= Prompt =
Restate the entries below exactly, and keep all images out of the answer.

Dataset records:

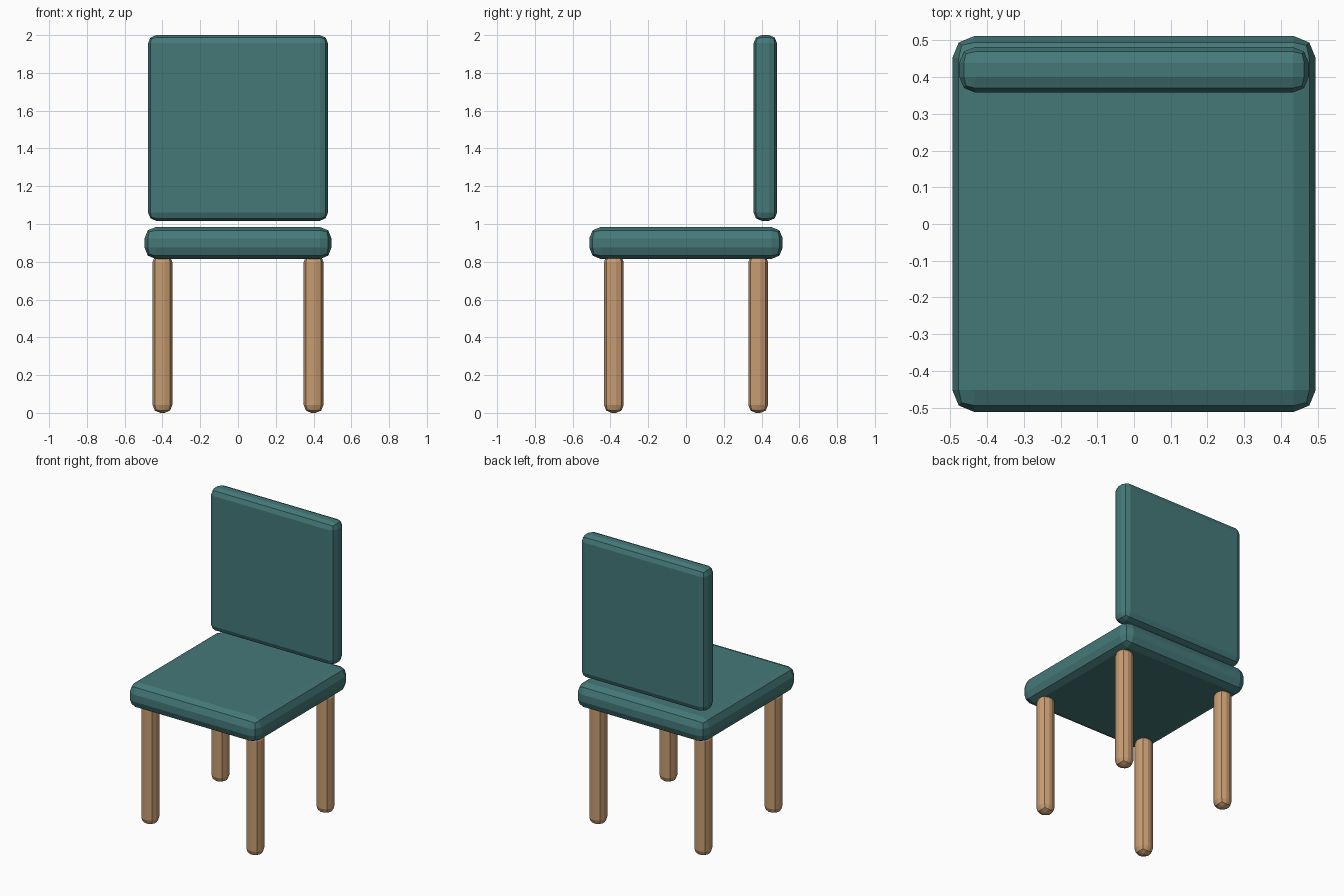
import bpy

if "Cube" in bpy.data.objects:
    bpy.data.objects.remove(bpy.data.objects["Cube"])


def material(name, color):
    m = bpy.data.materials.new(name)
    m.diffuse_color = color
    m.use_nodes = True
    m.node_tree.nodes["Principled BSDF"].inputs["Base Color"].default_value = m.diffuse_color
    return m


def rounded_box(name, lo, hi, bevel, mat):
    """Box between two corners with a two-step faceted bevel."""
    center = [(a + b) / 2 for a, b in zip(lo, hi)]
    bpy.ops.mesh.primitive_cube_add(size=1, location=center)
    ob = bpy.context.object
    ob.name = name
    ob.scale = [b - a for a, b in zip(lo, hi)]
    bpy.ops.object.transform_apply(location=False, rotation=False, scale=True)
    mod = ob.modifiers.new("Bevel", 'BEVEL')
    mod.width = bevel
    mod.segments = 2
    ob.data.materials.append(mat)
    return ob


teal = material("teal_fabric", (0.06, 0.19, 0.19, 1))
wood = material("wood", (0.58, 0.34, 0.17, 1))

# Cushioned seat and the backrest floating just above it
rounded_box("seat", (-0.495, -0.512, 0.815), (0.495, 0.512, 0.984), 0.06, teal)
rounded_box("backrest", (-0.476, 0.358, 1.017), (0.476, 0.482, 2.0), 0.043, teal)

# Four legs, tops tucked into the seat
half = 0.052
for row, y in (("front", -0.382), ("back", 0.382)):
    for side, x in (("left", -0.4), ("right", 0.4)):
        rounded_box(f"{row}_{side}_leg", (x - half, y - half, 0),
                    (x + half, y + half, 0.84), 0.041, wood)
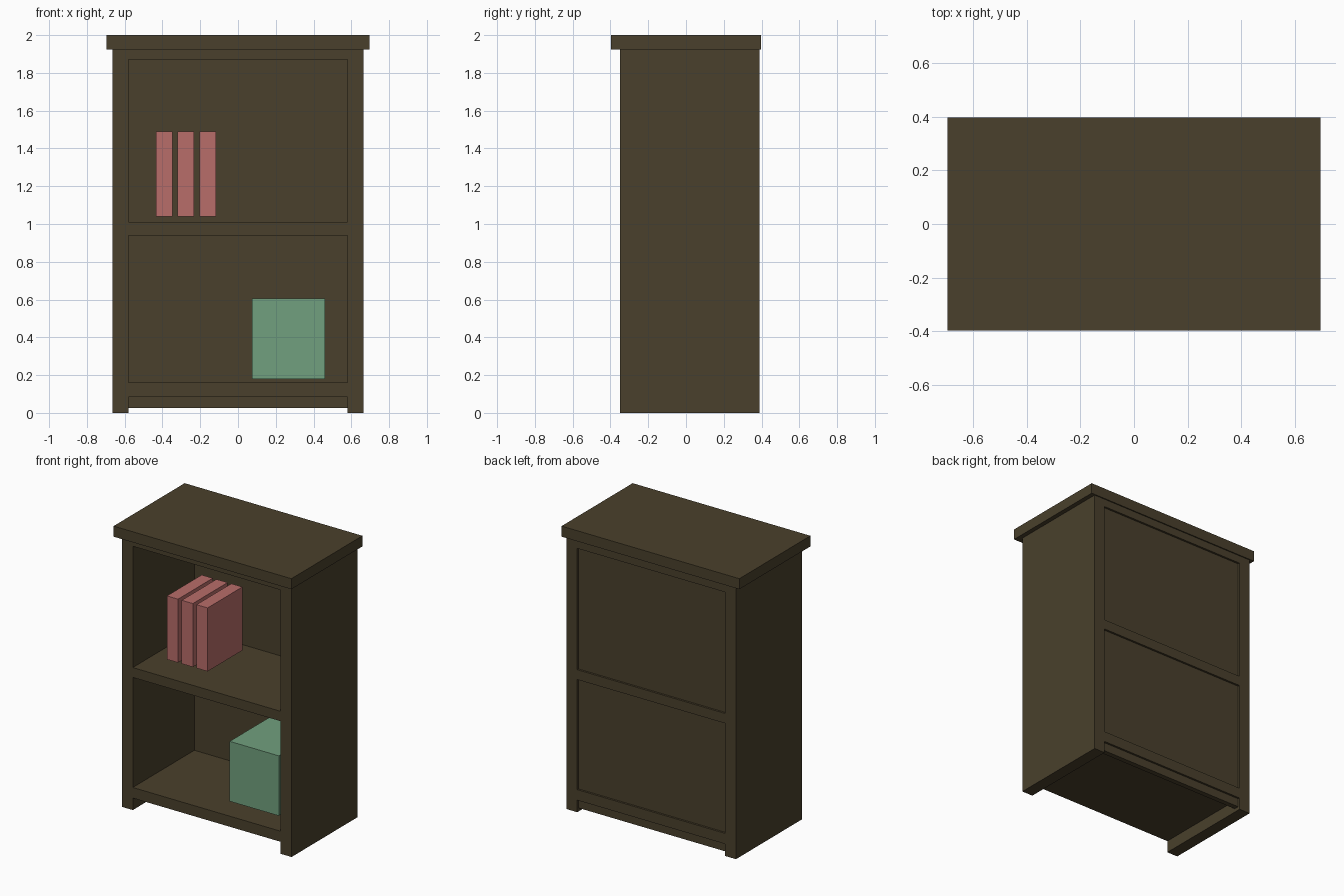
import bpy
import bmesh

cube = bpy.data.objects.get("Cube")
if cube:
    bpy.data.objects.remove(cube, do_unlink=True)


def material(name, rgb):
    mat = bpy.data.materials.new(name)
    mat.use_nodes = True
    color = (*rgb, 1.0)
    mat.diffuse_color = color
    mat.node_tree.nodes["Principled BSDF"].inputs["Base Color"].default_value = color
    return mat


def box(name, mat, xs, ys, zs):
    """Flat-sided box given its extent along each axis."""
    bm = bmesh.new()
    bmesh.ops.create_cube(bm, size=1.0)
    for v in bm.verts:
        for axis, (low, high) in enumerate((xs, ys, zs)):
            v.co[axis] = low if v.co[axis] < 0 else high
    mesh = bpy.data.meshes.new(name)
    bm.to_mesh(mesh)
    bm.free()
    mesh.materials.append(mat)
    obj = bpy.data.objects.new(name, mesh)
    bpy.context.collection.objects.link(obj)
    return obj


wood = material("dark brown wood", (0.068, 0.051, 0.025))
red = material("faded red", (0.48, 0.153, 0.144))
green = material("soft green", (0.165, 0.352, 0.209))

INNER, OUTER = 0.58, 0.665
DEPTH = (-0.35, 0.39)

# Carcass: overhanging top and two sides that reach the floor
box("top_board", wood, (-0.697, 0.697), (-0.398, 0.398), (1.925, 2.0))
box("left_side", wood, (INNER, OUTER), DEPTH, (0, 1.925))
box("right_side", wood, (-OUTER, -INNER), DEPTH, (0, 1.925))

# Full-depth horizontal boards
for name, zs in (("bottom_shelf", (0.085, 0.16)),
                 ("middle_shelf", (0.94, 1.01)),
                 ("upper_rail", (1.87, 1.925))):
    box(name, wood, (-INNER, INNER), DEPTH, zs)

# Back panel, slightly recessed
box("back_panel", wood, (-INNER, INNER), (0.34, 0.376), (0.025, 1.9))

# Row of books on the upper shelf
for i in range(3):
    x = -0.435 + i * 0.116
    box(f"book_{i + 1}", red, (x, x + 0.087), (-0.175, 0.215), (1.04, 1.49))

# Storage box on the lower shelf
box("storage_box", green, (0.075, 0.46), (-0.2, 0.24), (0.18, 0.605))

= Exercise response =
import bpy

if "Cube" in bpy.data.objects:
    bpy.data.objects.remove(bpy.data.objects["Cube"])


def material(name, color):
    m = bpy.data.materials.new(name)
    m.diffuse_color = color
    m.use_nodes = True
    m.node_tree.nodes["Principled BSDF"].inputs["Base Color"].default_value = m.diffuse_color
    return m


def rounded_box(name, lo, hi, bevel, mat):
    """Box between two corners with a two-step faceted bevel."""
    center = [(a + b) / 2 for a, b in zip(lo, hi)]
    bpy.ops.mesh.primitive_cube_add(size=1, location=center)
    ob = bpy.context.object
    ob.name = name
    ob.scale = [b - a for a, b in zip(lo, hi)]
    bpy.ops.object.transform_apply(location=False, rotation=False, scale=True)
    mod = ob.modifiers.new("Bevel", 'BEVEL')
    mod.width = bevel
    mod.segments = 2
    ob.data.materials.append(mat)
    return ob


teal = material("teal_fabric", (0.06, 0.19, 0.19, 1))
wood = material("wood", (0.58, 0.34, 0.17, 1))

# Cushioned seat and the backrest floating just above it
rounded_box("seat", (-0.495, -0.512, 0.815), (0.495, 0.512, 0.984), 0.06, teal)
rounded_box("backrest", (-0.476, 0.358, 1.017), (0.476, 0.482, 2.0), 0.043, teal)

# Four legs, tops tucked into the seat
half = 0.052
for row, y in (("front", -0.382), ("back", 0.382)):
    for side, x in (("left", -0.4), ("right", 0.4)):
        rounded_box(f"{row}_{side}_leg", (x - half, y - half, 0),
                    (x + half, y + half, 0.84), 0.041, wood)
import bpy
import bmesh

cube = bpy.data.objects.get("Cube")
if cube:
    bpy.data.objects.remove(cube, do_unlink=True)


def material(name, rgb):
    mat = bpy.data.materials.new(name)
    mat.use_nodes = True
    color = (*rgb, 1.0)
    mat.diffuse_color = color
    mat.node_tree.nodes["Principled BSDF"].inputs["Base Color"].default_value = color
    return mat


def box(name, mat, xs, ys, zs):
    """Flat-sided box given its extent along each axis."""
    bm = bmesh.new()
    bmesh.ops.create_cube(bm, size=1.0)
    for v in bm.verts:
        for axis, (low, high) in enumerate((xs, ys, zs)):
            v.co[axis] = low if v.co[axis] < 0 else high
    mesh = bpy.data.meshes.new(name)
    bm.to_mesh(mesh)
    bm.free()
    mesh.materials.append(mat)
    obj = bpy.data.objects.new(name, mesh)
    bpy.context.collection.objects.link(obj)
    return obj


wood = material("dark brown wood", (0.068, 0.051, 0.025))
red = material("faded red", (0.48, 0.153, 0.144))
green = material("soft green", (0.165, 0.352, 0.209))

INNER, OUTER = 0.58, 0.665
DEPTH = (-0.35, 0.39)

# Carcass: overhanging top and two sides that reach the floor
box("top_board", wood, (-0.697, 0.697), (-0.398, 0.398), (1.925, 2.0))
box("left_side", wood, (INNER, OUTER), DEPTH, (0, 1.925))
box("right_side", wood, (-OUTER, -INNER), DEPTH, (0, 1.925))

# Full-depth horizontal boards
for name, zs in (("bottom_shelf", (0.085, 0.16)),
                 ("middle_shelf", (0.94, 1.01)),
                 ("upper_rail", (1.87, 1.925))):
    box(name, wood, (-INNER, INNER), DEPTH, zs)

# Back panel, slightly recessed
box("back_panel", wood, (-INNER, INNER), (0.34, 0.376), (0.025, 1.9))

# Row of books on the upper shelf
for i in range(3):
    x = -0.435 + i * 0.116
    box(f"book_{i + 1}", red, (x, x + 0.087), (-0.175, 0.215), (1.04, 1.49))

# Storage box on the lower shelf
box("storage_box", green, (0.075, 0.46), (-0.2, 0.24), (0.18, 0.605))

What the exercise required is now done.